            public Task newDefaultTask() {
               Task task = new Task();
               task.setProperty("default");
               //etc.
               return task;
            }
            
            public void save() {
               if(task.containsValueX())
                  task.setProperty2("A");
              
               persist(task);
            }
            



            <h:inputText value="#{task.property}" />
            ...
            <h:commandLink value="Save" action="#{taskBean.save}" />
            



            Make sure that task is (at least) in a LRC scope if you want to inject it from another bean.


            B.t.w. it's not a good practice to put @Name on an Entity bean.

            • 3. Re: How to instantiate an entity with certain properties pre-set before use
              Gökhan Ozar Newbie
              Omid and Serkan, thank you both so much for your respective advice.

              Serkan, as far as what I know, @Factory annotated methods are invoked only once, therefore for it is OK to use it as long as the bean scope remains stateless or conversation, right? (Assume a case where the user is allowed to create consecutive tasks without leaving the page via AJAX in which case I could worry about that)

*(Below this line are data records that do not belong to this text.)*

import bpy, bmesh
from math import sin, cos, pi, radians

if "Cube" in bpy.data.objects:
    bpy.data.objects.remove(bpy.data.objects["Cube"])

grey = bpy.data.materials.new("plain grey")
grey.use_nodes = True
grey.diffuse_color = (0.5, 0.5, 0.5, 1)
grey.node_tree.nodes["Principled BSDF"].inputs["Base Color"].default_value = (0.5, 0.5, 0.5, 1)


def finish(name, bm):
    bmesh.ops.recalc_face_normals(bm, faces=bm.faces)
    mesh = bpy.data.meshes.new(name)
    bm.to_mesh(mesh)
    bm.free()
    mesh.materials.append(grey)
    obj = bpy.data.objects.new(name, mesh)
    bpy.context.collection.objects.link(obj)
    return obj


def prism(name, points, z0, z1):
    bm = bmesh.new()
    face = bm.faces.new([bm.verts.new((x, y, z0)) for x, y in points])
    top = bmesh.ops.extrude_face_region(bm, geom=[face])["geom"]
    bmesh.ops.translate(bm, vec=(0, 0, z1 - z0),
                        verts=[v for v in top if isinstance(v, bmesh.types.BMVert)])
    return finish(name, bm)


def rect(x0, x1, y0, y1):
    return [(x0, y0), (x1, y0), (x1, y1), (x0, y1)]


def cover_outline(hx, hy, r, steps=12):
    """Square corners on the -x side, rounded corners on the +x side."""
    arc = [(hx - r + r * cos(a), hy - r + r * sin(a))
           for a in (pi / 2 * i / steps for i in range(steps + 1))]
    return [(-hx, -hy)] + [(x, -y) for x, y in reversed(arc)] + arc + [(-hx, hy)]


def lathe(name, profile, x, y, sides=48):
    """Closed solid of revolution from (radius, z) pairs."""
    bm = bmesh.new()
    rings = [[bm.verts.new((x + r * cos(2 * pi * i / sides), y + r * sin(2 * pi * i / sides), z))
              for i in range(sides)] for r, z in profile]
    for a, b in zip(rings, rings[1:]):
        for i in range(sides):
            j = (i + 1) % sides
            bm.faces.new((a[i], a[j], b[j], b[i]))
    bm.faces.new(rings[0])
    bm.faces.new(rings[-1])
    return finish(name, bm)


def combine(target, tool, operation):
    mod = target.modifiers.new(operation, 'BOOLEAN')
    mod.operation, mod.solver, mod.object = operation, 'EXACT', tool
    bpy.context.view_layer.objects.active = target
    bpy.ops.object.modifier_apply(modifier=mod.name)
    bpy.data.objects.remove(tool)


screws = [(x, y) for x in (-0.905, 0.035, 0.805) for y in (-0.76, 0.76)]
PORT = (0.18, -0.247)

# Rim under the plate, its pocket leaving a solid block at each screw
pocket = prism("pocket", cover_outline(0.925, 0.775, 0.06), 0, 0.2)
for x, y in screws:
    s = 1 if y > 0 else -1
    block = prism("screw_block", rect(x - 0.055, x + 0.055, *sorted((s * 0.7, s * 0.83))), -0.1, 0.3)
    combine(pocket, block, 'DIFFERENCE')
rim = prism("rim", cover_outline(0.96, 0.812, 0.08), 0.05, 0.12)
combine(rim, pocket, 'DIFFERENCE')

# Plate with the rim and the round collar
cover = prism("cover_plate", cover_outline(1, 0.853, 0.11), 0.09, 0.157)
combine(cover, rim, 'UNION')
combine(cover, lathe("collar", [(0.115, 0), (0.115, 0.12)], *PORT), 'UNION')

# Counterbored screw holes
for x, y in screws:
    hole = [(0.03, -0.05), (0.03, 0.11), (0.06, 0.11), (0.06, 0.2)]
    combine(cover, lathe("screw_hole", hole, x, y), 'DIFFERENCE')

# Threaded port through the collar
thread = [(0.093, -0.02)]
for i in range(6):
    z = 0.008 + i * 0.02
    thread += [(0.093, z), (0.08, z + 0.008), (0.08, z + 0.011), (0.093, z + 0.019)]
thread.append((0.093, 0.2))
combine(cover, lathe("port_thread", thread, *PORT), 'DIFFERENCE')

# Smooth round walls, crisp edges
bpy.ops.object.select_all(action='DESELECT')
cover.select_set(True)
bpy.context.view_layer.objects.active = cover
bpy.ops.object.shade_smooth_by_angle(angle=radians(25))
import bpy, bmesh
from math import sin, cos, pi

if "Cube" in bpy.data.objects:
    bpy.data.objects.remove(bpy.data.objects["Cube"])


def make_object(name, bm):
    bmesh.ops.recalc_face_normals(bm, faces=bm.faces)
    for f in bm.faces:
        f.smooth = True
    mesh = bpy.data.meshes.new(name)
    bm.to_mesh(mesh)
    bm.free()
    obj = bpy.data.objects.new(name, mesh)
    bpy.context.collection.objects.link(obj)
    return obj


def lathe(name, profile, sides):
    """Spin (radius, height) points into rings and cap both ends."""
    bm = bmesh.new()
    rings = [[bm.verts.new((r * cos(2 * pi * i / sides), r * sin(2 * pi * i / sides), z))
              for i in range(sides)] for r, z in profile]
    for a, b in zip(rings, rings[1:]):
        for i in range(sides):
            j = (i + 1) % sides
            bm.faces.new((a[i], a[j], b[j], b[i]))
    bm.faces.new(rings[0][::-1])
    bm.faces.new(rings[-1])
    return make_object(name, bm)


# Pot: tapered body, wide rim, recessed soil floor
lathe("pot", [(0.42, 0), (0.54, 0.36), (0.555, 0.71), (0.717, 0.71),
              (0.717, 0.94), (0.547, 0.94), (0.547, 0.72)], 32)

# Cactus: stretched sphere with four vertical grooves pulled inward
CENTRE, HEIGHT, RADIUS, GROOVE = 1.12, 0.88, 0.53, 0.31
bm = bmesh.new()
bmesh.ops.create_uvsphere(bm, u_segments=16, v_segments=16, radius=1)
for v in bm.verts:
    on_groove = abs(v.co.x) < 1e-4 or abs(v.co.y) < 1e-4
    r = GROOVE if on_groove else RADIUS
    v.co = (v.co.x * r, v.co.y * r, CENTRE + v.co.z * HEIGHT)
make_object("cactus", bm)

              As for making entity beans Seam components via @Name, are you sure it's not OK? Examples shipped with Seam itself have such entities (@Entity + @Name). What's the inconvenience?

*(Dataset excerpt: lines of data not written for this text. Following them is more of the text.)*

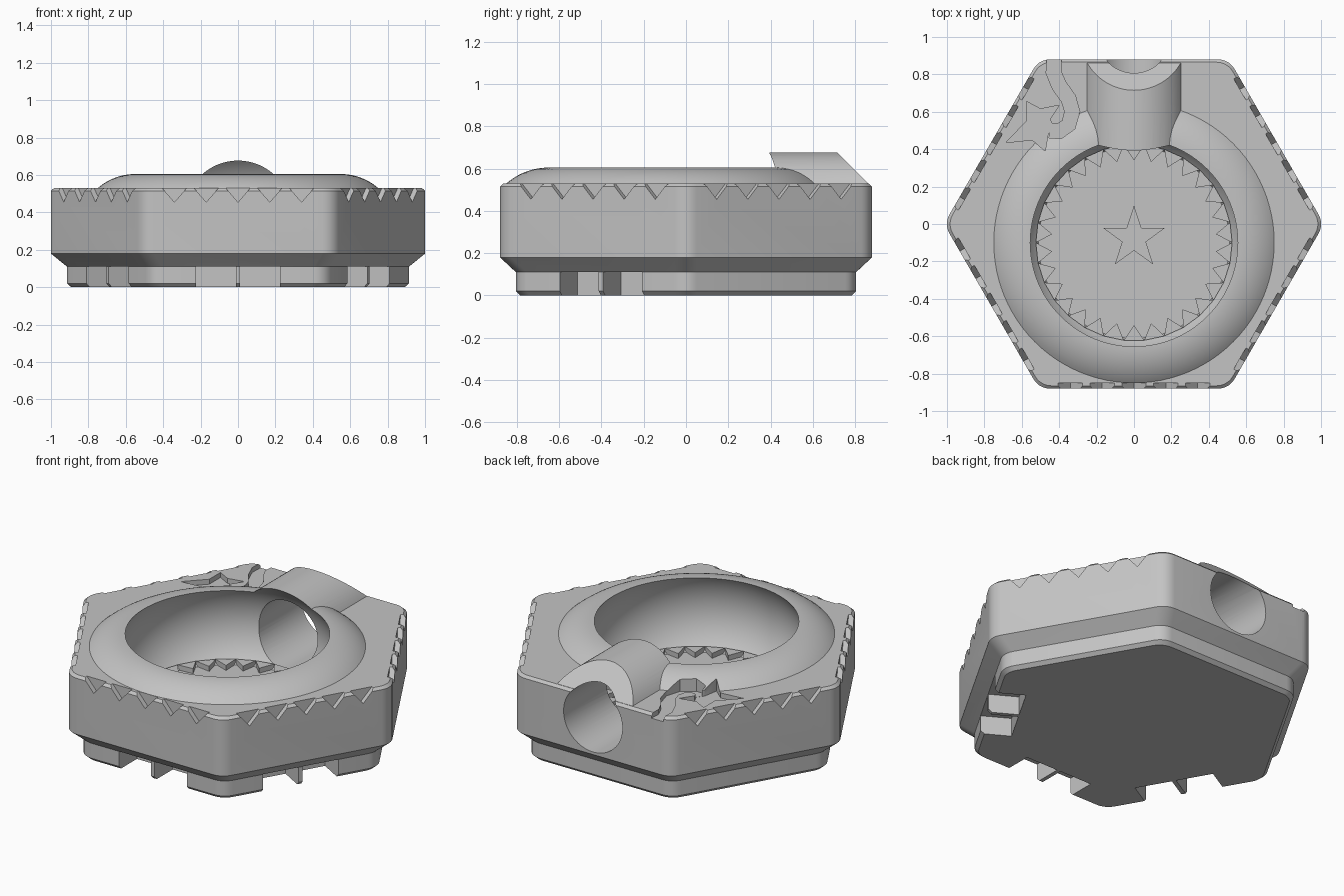
import bpy, bmesh, math
from mathutils import Vector, Matrix

cube = bpy.data.objects.get("Cube")
if cube:
    bpy.data.objects.remove(cube, do_unlink=True)

mat = bpy.data.materials.new("grey")
mat.use_nodes = True
mat.diffuse_color = (0.55, 0.55, 0.55, 1)
mat.node_tree.nodes["Principled BSDF"].inputs["Base Color"].default_value = mat.diffuse_color

BOWL_Y = -0.1      # bowl centre
FLOOR = 0.18       # bowl floor height
PIPE_Z = 0.39      # spout axis height


def loft(bm, rings):
    """Closed solid through rings of equal point count."""
    loops = [[bm.verts.new(p) for p in ring] for ring in rings]
    n = len(loops[0])
    for a, b in zip(loops, loops[1:]):
        for i in range(n):
            j = (i + 1) % n
            bm.faces.new((a[i], a[j], b[j], b[i]))
    bm.faces.new(loops[0][::-1])
    bm.faces.new(loops[-1])


def make(name, *solids):
    bm = bmesh.new()
    for rings in solids:
        loft(bm, rings)
    bmesh.ops.recalc_face_normals(bm, faces=bm.faces)
    me = bpy.data.meshes.new(name)
    bm.to_mesh(me)
    bm.free()
    me.materials.append(mat)
    ob = bpy.data.objects.new(name, me)
    bpy.context.collection.objects.link(ob)
    return ob


def combine(target, other, operation):
    mod = target.modifiers.new(operation, 'BOOLEAN')
    mod.operation, mod.solver, mod.object = operation, 'EXACT', other
    bpy.context.view_layer.objects.active = target
    bpy.ops.object.modifier_apply(modifier=mod.name)
    bpy.data.objects.remove(other, do_unlink=True)


def circle(r, z, n=96):
    return [Vector((r * math.cos(t), BOWL_Y + r * math.sin(t), z))
            for t in (2 * math.pi * i / n for i in range(n))]


def revolve(profile):
    return [circle(r, z) for r, z in profile]


def prism(points, z0, z1):
    return [[Vector((x, y, z)) for x, y in points] for z in (z0, z1)]


def hexagon(apothem, z, r=0.1, steps=6):
    """Hexagon with rounded corners, points on the x axis."""
    pts = []
    reach = (apothem - r) * 2 / math.sqrt(3)
    for k in range(6):
        a = k * math.pi / 3
        for s in range(steps + 1):
            t = a + math.pi / 3 * (s / steps - 0.5)
            pts.append(Vector((reach * math.cos(a) + r * math.cos(t),
                               reach * math.sin(a) + r * math.sin(t), z)))
    return pts


def on_side(rings, degrees):
    """Turn a solid made for the front side to another side."""
    rot = Matrix.Rotation(math.radians(degrees), 3, 'Z')
    return [[rot @ p for p in ring] for ring in rings]


def star(cx, cy, r_out, r_in, n=5):
    pts = []
    for i in range(2 * n):
        t = math.pi / 2 + i * math.pi / n
        r = r_in if i % 2 else r_out
        pts.append((cx + r * math.cos(t), cy + r * math.sin(t)))
    return pts


# Hexagonal body with stepped foot
body = make("tray_body", [hexagon(a, z) for a, z in (
    (0.785, 0), (0.805, 0.02), (0.805, 0.11), (0.88, 0.18), (0.88, 0.515), (0.865, 0.53))])

# Domed rim
arc = [math.radians(48 + 42 * i / 10) for i in range(11)]
rim = [(0.75, 0.45)] + [(0.55 + 0.304 * math.cos(t), 0.301 + 0.304 * math.sin(t)) for t in arc]
combine(body, make("rim", revolve(rim)), 'UNION')

# Spout hood, its outer end sloped
half = math.acos((0.52 - PIPE_Z) / 0.287)
hood = []
for front in (True, False):
    ring = []
    for i in range(33):
        t = half * (i / 16 - 1)
        z = PIPE_Z + 0.287 * math.cos(t)
        ring.append(Vector((0.287 * math.sin(t), 0.2 if front else 1.392 - z, z)))
    hood.append(ring)
combine(body, make("hood", hood), 'UNION')

# Round hollow of the bowl
hollow = []
for i in range(33):
    z = FLOOR + (0.75 - FLOOR) * i / 32
    hollow.append((0.266 + math.sqrt(0.343 ** 2 - (z - 0.42) ** 2), z))
combine(body, make("hollow", revolve(hollow)), 'DIFFERENCE')

# Bore through the back wall
bore = [[Vector((0.195 * math.cos(t), y, PIPE_Z + 0.195 * math.sin(t)))
         for t in (2 * math.pi * i / 48 for i in range(48))] for y in (0.3, 1.0)]
combine(body, make("bore", bore), 'DIFFERENCE')

# Row of V notches on five sides, foot slots with a thin rib on three
cuts = []
for angle in (-120, -60, 0, 60, 120):
    for k in range(-2, 3):
        x = 0.17 * k
        notch = [[Vector((x - 0.075, y, 0.541)), Vector((x + 0.075, y, 0.541)),
                  Vector((x, y, 0.455))] for y in (-0.85, -0.95)]
        cuts.append(on_side(notch, angle))
    if abs(angle) <= 60:
        for a, b in ((-0.225, -0.012), (0.012, 0.225)):
            box = prism([(a, -0.95), (b, -0.95), (b, -0.635), (a, -0.635)], -0.05, 0.111)
            cuts.append(on_side(box, angle))
combine(body, make("notches", *cuts), 'DIFFERENCE')

# Engraved star with a curling tail on the back corner
comet = [(-0.575, 0.655), (-0.50, 0.615), (-0.40, 0.635), (-0.45, 0.56), (-0.43, 0.52),
         (-0.46, 0.48), (-0.475, 0.39), (-0.545, 0.45), (-0.685, 0.435), (-0.575, 0.55)]
combine(body, make("comet", prism(comet, 0.5, 0.7)), 'DIFFERENCE')
path = [Vector(p) for p in ((-0.425, 0.93), (-0.43, 0.81), (-0.40, 0.74), (-0.35, 0.67),
                            (-0.33, 0.60), (-0.35, 0.53), (-0.40, 0.495), (-0.45, 0.50))]
left, right = [], []
for i, p in enumerate(path):
    d = (path[min(i + 1, len(path) - 1)] - path[max(i - 1, 0)]).normalized() * 0.04
    left.append((p.x - d.y, p.y + d.x))
    right.append((p.x + d.y, p.y - d.x))
combine(body, make("tail", prism(left + right[::-1], 0.501, 0.7)), 'DIFFERENCE')

# Toothed ring around the bowl floor
teeth = 30
tooth_parts = []
for i in range(teeth):
    a = 2 * math.pi * (i + 0.5) / teeth
    w = math.pi / teeth
    tooth = [(r * math.cos(t), BOWL_Y + r * math.sin(t))
             for r, t in ((0.525, a - w), (0.525, a + w), (0.44, a))]
    tooth_parts.append(prism(tooth, FLOOR - 0.02, FLOOR + 0.03))
make("floor_teeth", *tooth_parts)

# Star on the bowl floor
make("floor_star", prism(star(0, -0.075, 0.174, 0.067), FLOOR - 0.02, FLOOR + 0.02))

# Smooth the curved body, keep its edges sharp
bpy.ops.object.select_all(action='DESELECT')
body.select_set(True)
bpy.context.view_layer.objects.active = body
bpy.ops.object.shade_smooth_by_angle(angle=math.radians(30))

              Final question: What does LRC stand for?
              • 4. Re: How to instantiate an entity with certain properties pre-set before use
                Serkan Eskici Novice

                Gökhan Ozar wrote on Oct 26, 2011 09:05:


                Omid and Serkan, thank you both so much for your respective advice.

                Serkan, as far as what I know, @Factory annotated methods are invoked only once, therefore for it is OK to use it as long as the bean scope remains stateless or conversation, right? (Assume a case where the user is allowed to create consecutive tasks without leaving the page via AJAX in which case I could worry about that)


                Yes this is correct. @Factory just initialises a component and sets it in a (map of certain) scope. If you call the factory again and the scoped component still exists, then the @Factory method won't be called again, but just read from memory/scope.



                As for making entity beans Seam components via @Name, are you sure it's not OK? Examples shipped with Seam itself have such entities Entity + Name. What's the inconvenience?


                The examples are outdated. There is actually no need to set @Name on an entity if you follow the examples above.
                The most important reason for me to not use @Name on entities is because an entity can have different roles e.q. different names. For example you can have a 'task' and a 'defaultTask'.
                Seam has @Roles annotations for that, but it seems that there are performance problems with it, so I don't use it.


                And another important reason for not using @Name is that you keep your entities clean from Seam dependencies.



                Final question: What does LRC stand for?


                Long running conversation.